E. Cameron Hunter After one year with Jackson, Elijah Cameron Hunter (b. circa 1862-1928), worked for Denver photographers Max Kalischer (1893) and Alvah B. Thompson (1895). He remained active in Denver’s photographic community through 1902.
Miss Sadie E. Potter, clk Potter is listed as a photographer in the 1891 Denver City Directory, one year before working for Jackson.
1893 W. H. Jackson Photograph and Publishing Company, Industrial Bldg, Colfax Avenue, bet 12th and 13th
Paul Balsiger, toner
Paul Balsiger (1862-1943) moved to Colorado from Highland, Illinois, around 1891 with his sister, Marguerite. He worked for Denver photographer, Frederick E. Post, before taking a position with William Henry Jackson. Around 1900 Balsiger and his sister opened their own studio which they operated for about a decade. The Denver Post frequently published his work. The Denver Public Library’s collection includes many of his architectural views and street scenes focusing on the Denver City Tramway Company. In 1912 Balsiger sold his studio and relocated to a farm in southwestern Colorado. Paul and his sister moved to Redlands, California in 1923.
Miss Daisy Burchfield, colorer Daisy Burchfield (b. circa 1863-1939) briefly worked for W.H. Jackson, but she had a long career as a Denver artist. She specialized in hand coloring photographs and lantern slides. Photographers Howard F. Peirson and Paul Balsiger, a former employee of Jackson, both hired Burchfield as a colorist.
Arthur C. Burnham, operator No biographical information found.
Kensel P. Howe, clerk, finisher (1893, 1895-97) Kensel P. Howe (1875-1957) spent decades as a photographer in Denver. In the 1910s Howe made photographs for the Colorado State Highway Commission. His landscape views appeared in several issues of Denver Municipal Facts. Around 1925 Howe moved to Los Angeles where he continued his photographic career.
Miss Mills, printer No biographical information found.
Mrs. Mary Donaldson Wetherwax, stenographer, bkkpr, 1893-1897 Around 1913, Mrs. Wetherwax (1861-1936) moved to Colorado Springs with her husband George E. Wetherwax where they remained until their deaths.
Miss Minnie Wilder, finisher Wilder (b. 1873) lived in Denver throughout the 1890s. She married Harry Lander Price in Texas on June 5, 1900.
A. Woodward, printer No Biographical information found.

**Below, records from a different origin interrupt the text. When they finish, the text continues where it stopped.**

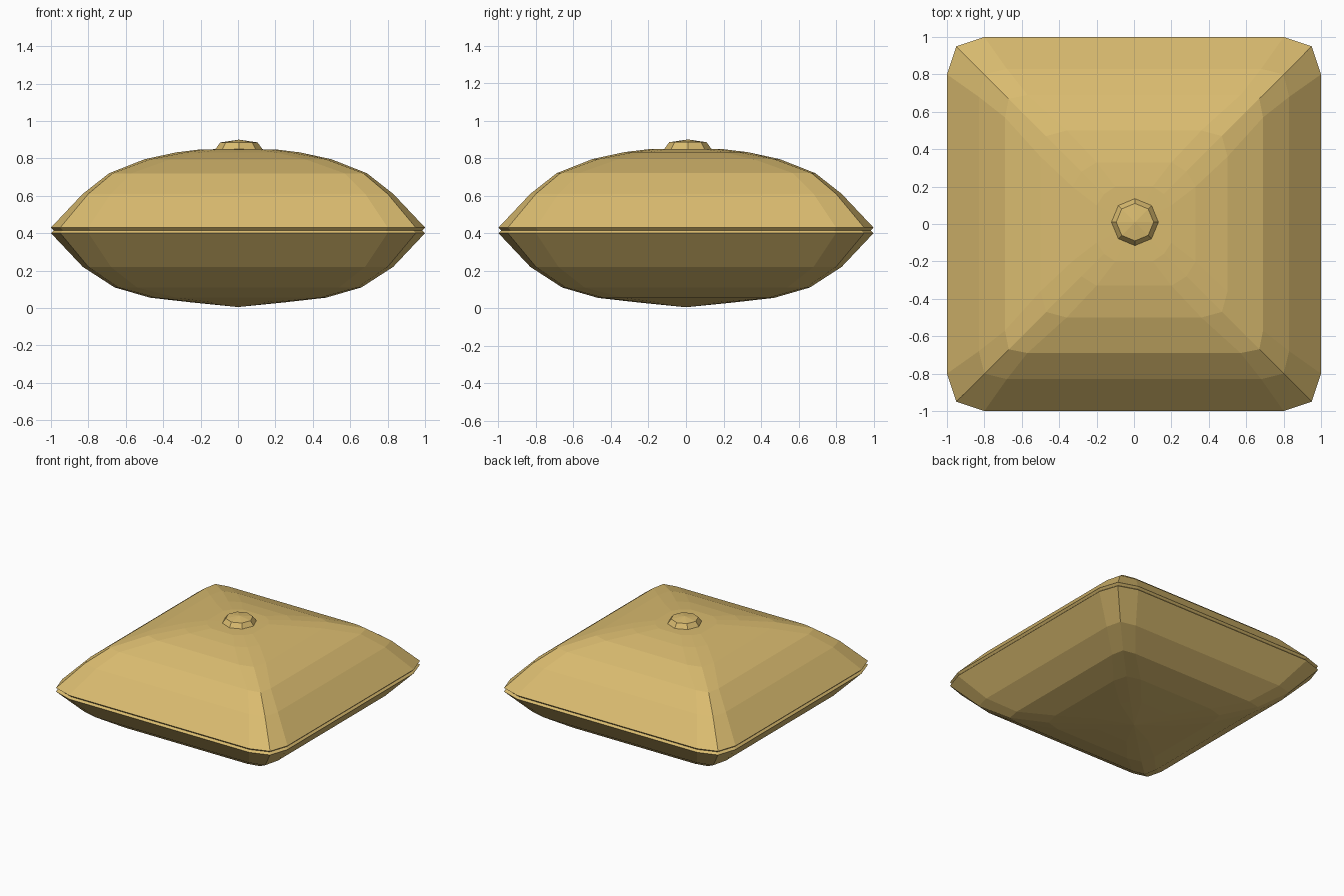
import bpy, bmesh
from math import cos, sin, pi

if "Cube" in bpy.data.objects:
    bpy.data.objects.remove(bpy.data.objects["Cube"])

mat = bpy.data.materials.new("tan_fabric")
mat.diffuse_color = (0.70, 0.50, 0.16, 1)
mat.use_nodes = True
mat.node_tree.nodes["Principled BSDF"].inputs["Base Color"].default_value = mat.diffuse_color


def loft(name, rings, bottom, top):
    """Skin a stack of equal-length rings, closed by a fan to a point at each end."""
    bm = bmesh.new()
    loops = [[bm.verts.new(p) for p in r] for r in rings]
    n = len(loops[0])
    for a, b in zip(loops, loops[1:]):
        for i in range(n):
            j = (i + 1) % n
            bm.faces.new((a[i], a[j], b[j], b[i]))
    for loop, tip in ((loops[0], bottom), (loops[-1], top)):
        v = bm.verts.new(tip)
        for i in range(n):
            bm.faces.new((loop[i], loop[(i + 1) % n], v))
    bmesh.ops.recalc_face_normals(bm, faces=bm.faces)
    me = bpy.data.meshes.new(name)
    bm.to_mesh(me)
    bm.free()
    me.materials.append(mat)
    ob = bpy.data.objects.new(name, me)
    bpy.context.collection.objects.link(ob)
    return ob


def soft_square(w, a, c, z):
    """Square of half-width w; straight edges end at a, corner point at (c, c)."""
    pts = []
    for k in range(4):
        co, si = round(cos(k * pi / 2)), round(sin(k * pi / 2))
        for x, y in ((w, -a), (w, 0), (w, a), (c, c)):
            pts.append((x * co - y * si, x * si + y * co, z))
    return pts


# Cushion: half-width, edge end, corner, height, from underside to crown
profile = [
    (0.25, 0.14, 0.21, 0.03), (0.47, 0.33, 0.44, 0.055),
    (0.66, 0.54, 0.64, 0.11), (0.83, 0.68, 0.80, 0.22),
    (1.00, 0.80, 0.95, 0.40),
    (0.985, 0.79, 0.935, 0.415),          # seam groove
    (1.00, 0.80, 0.95, 0.43),
    (0.83, 0.68, 0.80, 0.61), (0.69, 0.57, 0.67, 0.72),
    (0.50, 0.36, 0.47, 0.795), (0.33, 0.20, 0.28, 0.832),
    (0.20, 0.10, 0.16, 0.848),
]
loft("cushion", [soft_square(*p) for p in profile], (0, 0, 0.005), (0, 0, 0.85))


# Faceted button on the crown
def octagon(r, z):
    return [(0.005 + r * cos(i * pi / 4), 0.01 + r * sin(i * pi / 4), z) for i in range(8)]


loft("button", [octagon(0.135, 0.83), octagon(0.125, 0.85), octagon(0.10, 0.885)],
     (0.005, 0.01, 0.83), (0.005, 0.01, 0.90))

1894 W. H. Jackson Photograph and Publishing Co., Industrial Bldg, 433 Colfax Avenue W.
Walter F. Crosby, secretary, vice-president (1894-95) Photography enthusiast, Walter F. Crosby (1857-1915), managed Jackson’s business for two years. Through his efforts, the business moved into a sophisticated studio in the Industrial Building at 433 Colfax Avenue. Crosby maintained mining claims in the Cripple Creek area and was later treasurer of the Union Pacific Railroad.

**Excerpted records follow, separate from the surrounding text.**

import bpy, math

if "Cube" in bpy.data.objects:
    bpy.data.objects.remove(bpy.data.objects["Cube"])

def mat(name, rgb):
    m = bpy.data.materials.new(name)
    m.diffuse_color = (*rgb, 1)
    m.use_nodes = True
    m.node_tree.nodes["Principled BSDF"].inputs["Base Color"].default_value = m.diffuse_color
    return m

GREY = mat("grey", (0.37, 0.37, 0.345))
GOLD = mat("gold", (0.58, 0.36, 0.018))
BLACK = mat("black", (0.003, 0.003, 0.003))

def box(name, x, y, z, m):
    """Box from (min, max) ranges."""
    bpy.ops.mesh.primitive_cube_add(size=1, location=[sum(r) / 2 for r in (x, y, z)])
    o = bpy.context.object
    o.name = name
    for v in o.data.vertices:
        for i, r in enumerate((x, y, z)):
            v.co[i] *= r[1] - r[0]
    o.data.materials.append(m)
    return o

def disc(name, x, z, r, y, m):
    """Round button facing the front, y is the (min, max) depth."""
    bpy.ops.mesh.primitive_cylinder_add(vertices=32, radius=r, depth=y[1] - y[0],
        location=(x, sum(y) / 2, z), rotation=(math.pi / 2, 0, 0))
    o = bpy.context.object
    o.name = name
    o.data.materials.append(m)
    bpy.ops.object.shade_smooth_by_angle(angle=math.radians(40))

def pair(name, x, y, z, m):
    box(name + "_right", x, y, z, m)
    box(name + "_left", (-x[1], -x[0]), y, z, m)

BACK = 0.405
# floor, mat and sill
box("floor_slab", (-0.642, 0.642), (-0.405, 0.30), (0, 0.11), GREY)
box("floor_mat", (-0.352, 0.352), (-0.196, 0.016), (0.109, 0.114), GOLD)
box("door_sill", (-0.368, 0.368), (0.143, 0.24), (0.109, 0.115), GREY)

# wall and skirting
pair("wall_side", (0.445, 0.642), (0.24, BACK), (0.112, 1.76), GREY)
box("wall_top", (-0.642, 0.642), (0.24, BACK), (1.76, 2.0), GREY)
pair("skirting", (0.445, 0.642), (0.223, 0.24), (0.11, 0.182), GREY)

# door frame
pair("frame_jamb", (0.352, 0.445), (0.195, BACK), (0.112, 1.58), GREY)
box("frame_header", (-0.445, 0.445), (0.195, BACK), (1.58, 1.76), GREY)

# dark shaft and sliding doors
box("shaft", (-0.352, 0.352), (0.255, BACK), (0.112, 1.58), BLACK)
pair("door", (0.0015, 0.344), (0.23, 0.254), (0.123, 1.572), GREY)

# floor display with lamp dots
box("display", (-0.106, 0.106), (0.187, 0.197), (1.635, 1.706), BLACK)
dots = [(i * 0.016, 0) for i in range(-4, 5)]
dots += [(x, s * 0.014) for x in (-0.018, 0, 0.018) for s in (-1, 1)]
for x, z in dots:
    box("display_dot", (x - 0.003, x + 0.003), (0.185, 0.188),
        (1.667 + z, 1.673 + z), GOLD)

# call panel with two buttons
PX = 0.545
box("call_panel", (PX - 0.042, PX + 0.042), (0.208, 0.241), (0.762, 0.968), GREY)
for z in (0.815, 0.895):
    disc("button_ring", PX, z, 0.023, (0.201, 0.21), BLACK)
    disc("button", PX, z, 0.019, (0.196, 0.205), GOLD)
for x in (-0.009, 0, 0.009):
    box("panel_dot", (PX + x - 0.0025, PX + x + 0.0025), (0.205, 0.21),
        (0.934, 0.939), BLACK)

Clarence S. Jackson Clarence S. Jackson (1876-1961) was William Henry Jackson’s son.
1895 W. H. Jackson Photograph and Publishing Company, Industrial Bldg, 13th and Tremont Street
William M. Rhoads, sec. 1895-96 Son of Philadelphia photographer, William H. Rhoads (1835-1885), William M. Rhoads returned to Philadelphia where he continued his photographic career.
William H. Walker, photographer Walker worked only one year with Jackson, but was active as a photographer in Denver (1887-90, 1892-99, 1910-17) and Idaho Springs (1891-92).
1896 W. H. Jackson Photograph and Publishing Company, Industrial Bldg, 13th and Tremont Street
Miss Mary S. Cassedy, colorist 1896-1897 Cassedy (1867-1898) moved with her parents and siblings to Denver in the mid 1890s. She died in 1898 at the young age of 31. Her younger sister, May L. Cassedy also worked as a colorist in Denver.
Louis J. Schiermeyer, printer Probably Louis C. Schiermeyer (1872-1899). Louis was born in Germany, but his family moved to the United States shortly after his birth. The Schiermeyer’s operated a grocery store in Denver, with Louis working as a clerk before his employment with Jackson.
Thank you to Beverly Brannan, recently retired photography curator, Library of Congress, for editorial assistance and to Breahna Beecher for bringing Daisy Burchfield’s work in the Amon Carter Museum’s collection to my attention.